It is none of these things. It is unapologetic pulp awesomeness. It should be read with that understanding and judged accordingly. By no means, do I expect everyone to like it, and if someone hates it because they didn’t feel it was pulpy enough, then I accept their criticism. But if someone says it isn’t funny enough. Or if it’s too silly. Well . . . I can’t dismiss those criticisms either because I’m a professional and that means taking this stuff seriously. But I can at least prime the audience so that they go in expecting what I wanted to give them, not something else.
Emperor’s universe is larger than life and full of epic adventure. None of this is done with a smirk. All of it is 100 percent sincere in its inspiration. While there will no doubt be comparisons drawn between Emperor and Megamind, the two characters couldn’t be further apart in terms of what their stories are about. Megamind is a deconstruction and playful look at the bad guy. Emperor Mollusk IS the bad guy. And he’s also the good guy. He is amazing and filled with to the brim with confidence and genius.
When you picture a scene out of Emperor Mollusk, you should be picturing something out of Avatar (minus the boring parts where people stand around talking) or the new John Carter film. When Emperor faces down a squad of Saturnite shock troopers, you should see it as a battle, not a wink. And the crimes Emperor has committed, they’re serious. He’s done some bad stuff.
Emperor is carved from the same mold as so many classic heroes of sci fi / fantasy. He is resolute, capable, intelligent, powerful, and formidable. He is, without apology from me, the most awesome character in his universe. Just as John Carter dominates Mars or Flash Gordon kicks Ming’s butt, so it is that Emperor Mollusk is a heroic / villainous ideal. He’s not invincible. But he is outstanding, and he knows it.
And his universe, as strange and ridiculous as it often is, is not meant to be weird. It’s just a realm of adventure where mutant dinosaurs roam and giant robot fights are a way of life. But like almost everything I’ve ever written, this is not meant to be taken in an “ironic” way with a wink and a nod to an audience that is too “smart” to really enjoy those things. No, this reflects something missing from literature for far too long. Grand adventure where anything goes. Ray guns and spaceship battles and mind-control devices and strange alien invaders who seem determined to conquer the earth because that’s what strange alien invaders do. And while I’m sure that stuff is still out there, I’m just trying to throw a little bit more into the collective consciousness because the world is a better place when we’re allowed to close our eyes and imagine the absurd without having to excuse ourselves.
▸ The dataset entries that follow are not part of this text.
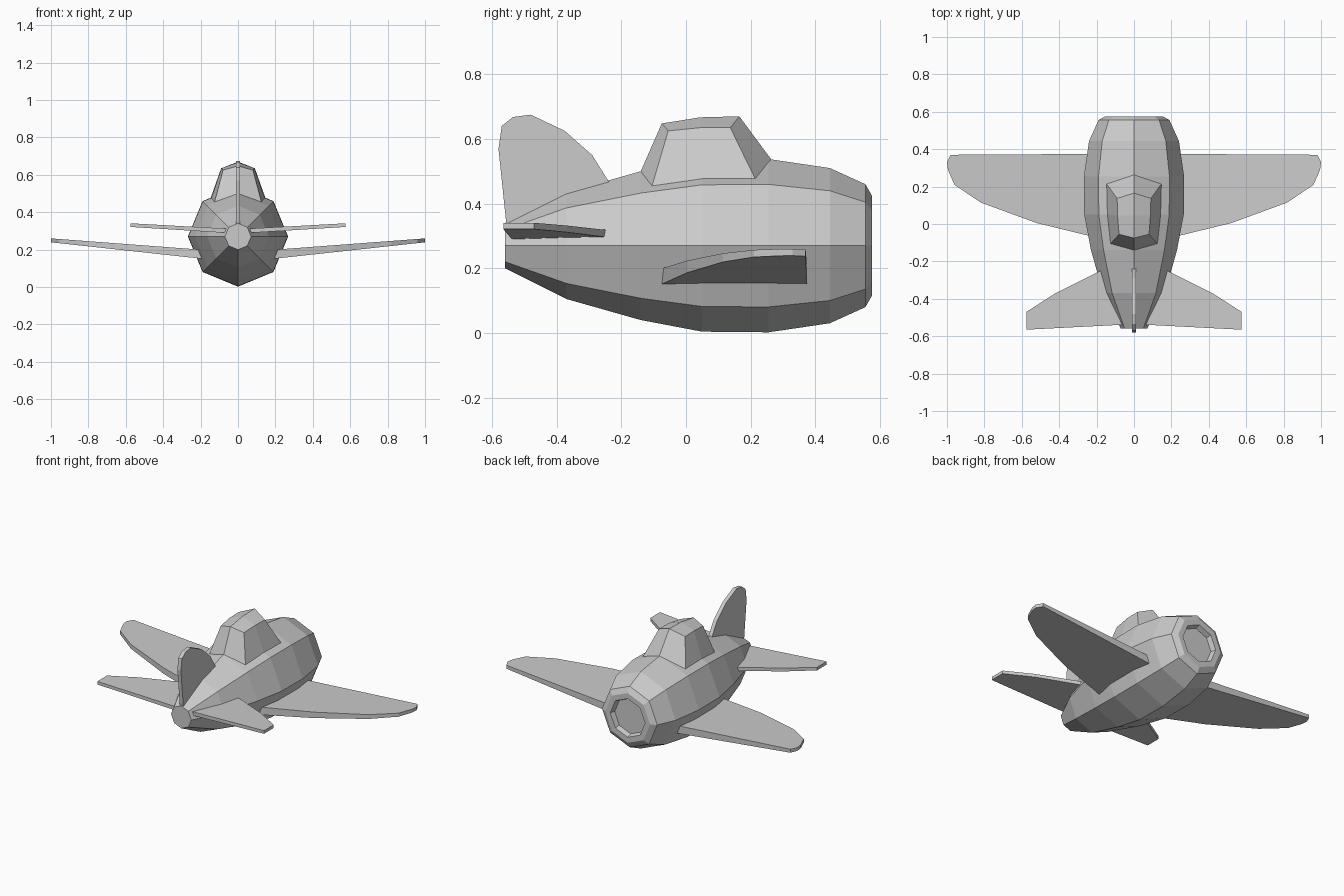
import bpy, bmesh, math

if "Cube" in bpy.data.objects:
    bpy.data.objects.remove(bpy.data.objects["Cube"])


def finish(bm, name):
    bmesh.ops.recalc_face_normals(bm, faces=bm.faces)
    me = bpy.data.meshes.new(name)
    bm.to_mesh(me)
    bm.free()
    ob = bpy.data.objects.new(name, me)
    bpy.context.collection.objects.link(ob)
    return ob


def loft(name, rings):
    """Skin closed rings of points and cap both ends."""
    bm = bmesh.new()
    vs = [[bm.verts.new(p) for p in ring] for ring in rings]
    n = len(vs[0])
    for a, b in zip(vs, vs[1:]):
        for i in range(n):
            j = (i + 1) % n
            bm.faces.new((a[i], a[j], b[j], b[i]))
    bm.faces.new(vs[0])
    bm.faces.new(vs[-1])
    return finish(bm, name)


def octagon(y, r):
    return [(r * math.sin(i * math.pi / 4), y, 0.27 + r * math.cos(i * math.pi / 4))
            for i in range(8)]


def panel(name, outline, low, high, side):
    """Tapered flat surface: outline in x, y with sloping underside and top."""
    return loft(name, [[(side * x, y, f(x)) for x, y in outline] for f in (low, high)])


# Fuselage with recessed nose opening
stations = [(-0.56, 0.07), (-0.37, 0.165), (-0.14, 0.23), (0.05, 0.266), (0.255, 0.268),
            (0.445, 0.24), (0.555, 0.19), (0.575, 0.155), (0.575, 0.12), (0.545, 0.11)]
loft("fuselage", [octagon(y, r) for y, r in stations])

# Main wings and tailplanes
wing = [(0.15, 0.375), (0.98, 0.37), (1.0, 0.33), (0.995, 0.29), (0.96, 0.21),
        (0.82, 0.115), (0.52, 0.005), (0.15, -0.085)]
tail = [(0.03, -0.17), (0.19, -0.255), (0.42, -0.37), (0.575, -0.47),
        (0.575, -0.565), (0.03, -0.537)]
for side, label in ((-1, "left"), (1, "right")):
    panel(label + "_wing", wing,
          lambda x: 0.152 + 0.109 * (x - 0.2),
          lambda x: 0.2 + 0.075 * (x - 0.2), side)
    panel(label + "_tailplane", tail,
          lambda x: 0.29 + 0.062 * (x - 0.07),
          lambda x: 0.313 + 0.055 * (x - 0.07), side)

# Tail fin
fin = [(-0.2, 0.42), (-0.24, 0.47), (-0.29, 0.55), (-0.375, 0.625), (-0.48, 0.675),
       (-0.535, 0.668), (-0.57, 0.64), (-0.58, 0.57), (-0.555, 0.33), (-0.5, 0.29)]
loft("tail_fin", [[(x, y, z) for y, z in fin] for x in (-0.012, 0.012)])

# Cockpit canopy: (centre y, centre z, side x, side y, side z) at rear, middle, front
base = [(-0.14, 0.5, 0.125, -0.105, 0.455), (0.05, 0.53, 0.143, 0.05, 0.475),
        (0.265, 0.535, 0.147, 0.215, 0.475)]
roof = [(-0.075, 0.648, 0.08, -0.055, 0.625), (0.045, 0.667, 0.088, 0.045, 0.635),
        (0.165, 0.67, 0.09, 0.137, 0.635)]
bm = bmesh.new()
rings = []
grid = []
for rows, drop in ((base, 0.06), (base, 0), (roof, 0)):
    g = [[bm.verts.new(p) for p in ((-x, y, z - drop), (0, cy, cz - drop), (x, y, z - drop))]
         for cy, cz, x, y, z in rows]
    grid.append(g)
    rings.append(g[0] + [g[1][2]] + g[2][::-1] + [g[1][0]])
for a, b in zip(rings, rings[1:]):
    for i in range(8):
        j = (i + 1) % 8
        bm.faces.new((a[i], a[j], b[j], b[i]))
for g in (grid[0], grid[2]):
    for i in range(2):
        for j in range(2):
            bm.faces.new((g[i][j], g[i][j + 1], g[i + 1][j + 1], g[i + 1][j]))
finish(bm, "canopy")
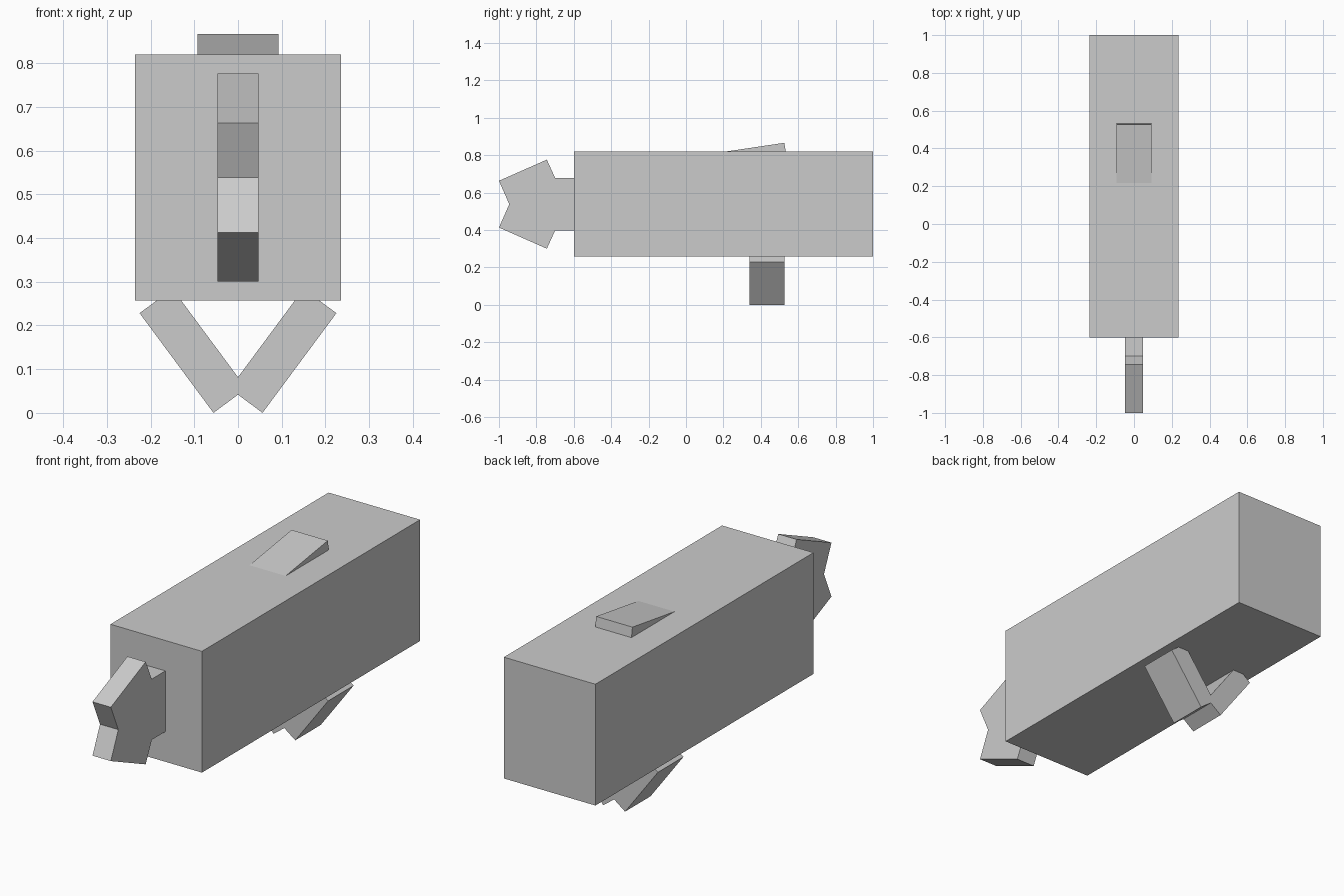
import bpy, bmesh
from mathutils import Vector

if "Cube" in bpy.data.objects:
    bpy.data.objects.remove(bpy.data.objects["Cube"])


def prism(name, profile, axis, lo, hi):
    """Extrude a 2D outline along x (points are y,z) or y (points are x,z)."""
    def place(a, b, t):
        return (t, a, b) if axis == 'x' else (a, t, b)
    bm = bmesh.new()
    face = bm.faces.new([bm.verts.new(place(a, b, lo)) for a, b in profile])
    ext = bmesh.ops.extrude_face_region(bm, geom=[face])
    moved = [v for v in ext['geom'] if isinstance(v, bmesh.types.BMVert)]
    offset = Vector(place(0, 0, hi - lo))
    bmesh.ops.translate(bm, verts=moved, vec=offset)
    bmesh.ops.recalc_face_normals(bm, faces=bm.faces)
    mesh = bpy.data.meshes.new(name)
    bm.to_mesh(mesh)
    bm.free()
    obj = bpy.data.objects.new(name, mesh)
    bpy.context.collection.objects.link(obj)
    return obj


# Main body block
prism("body", [(-0.6, 0.257), (1.0, 0.257), (1.0, 0.82), (-0.6, 0.82)], 'x', -0.235, 0.235)

# Tail: short stem and forked fan, symmetric about its mid height
mid = 0.538
upper = [(-0.58, 0.141), (-0.7, 0.141), (-0.744, 0.238), (-1.0, 0.125)]
tail = [(y, mid + h) for y, h in upper] + [(-0.945, mid)]
tail += [(y, mid - h) for y, h in reversed(upper)]
prism("tail_fan", tail, 'x', -0.047, 0.047)

# Tilted slab on top, partly sunk in the body
prism("top_fin", [(0.21, 0.819), (0.526, 0.866), (0.535, 0.805), (0.219, 0.759)],
      'x', -0.093, 0.093)

# Pair of slanted fins crossing underneath
leg = [(0.056, 0.0), (0.225, 0.228), (0.15, 0.284), (-0.019, 0.056)]
for side, s in (("right", 1), ("left", -1)):
    prism(side + "_lower_fin", [(s * x, z) for x, z in leg], 'y', 0.34, 0.527)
We don’t have to apologize for liking the fantastic. We can dive in, without irony, without fear. And it can be awesome.
And that’s what Emperor Mollusk versus the Sinister Brain is all about.
Fighting the good fight, Writing the good write,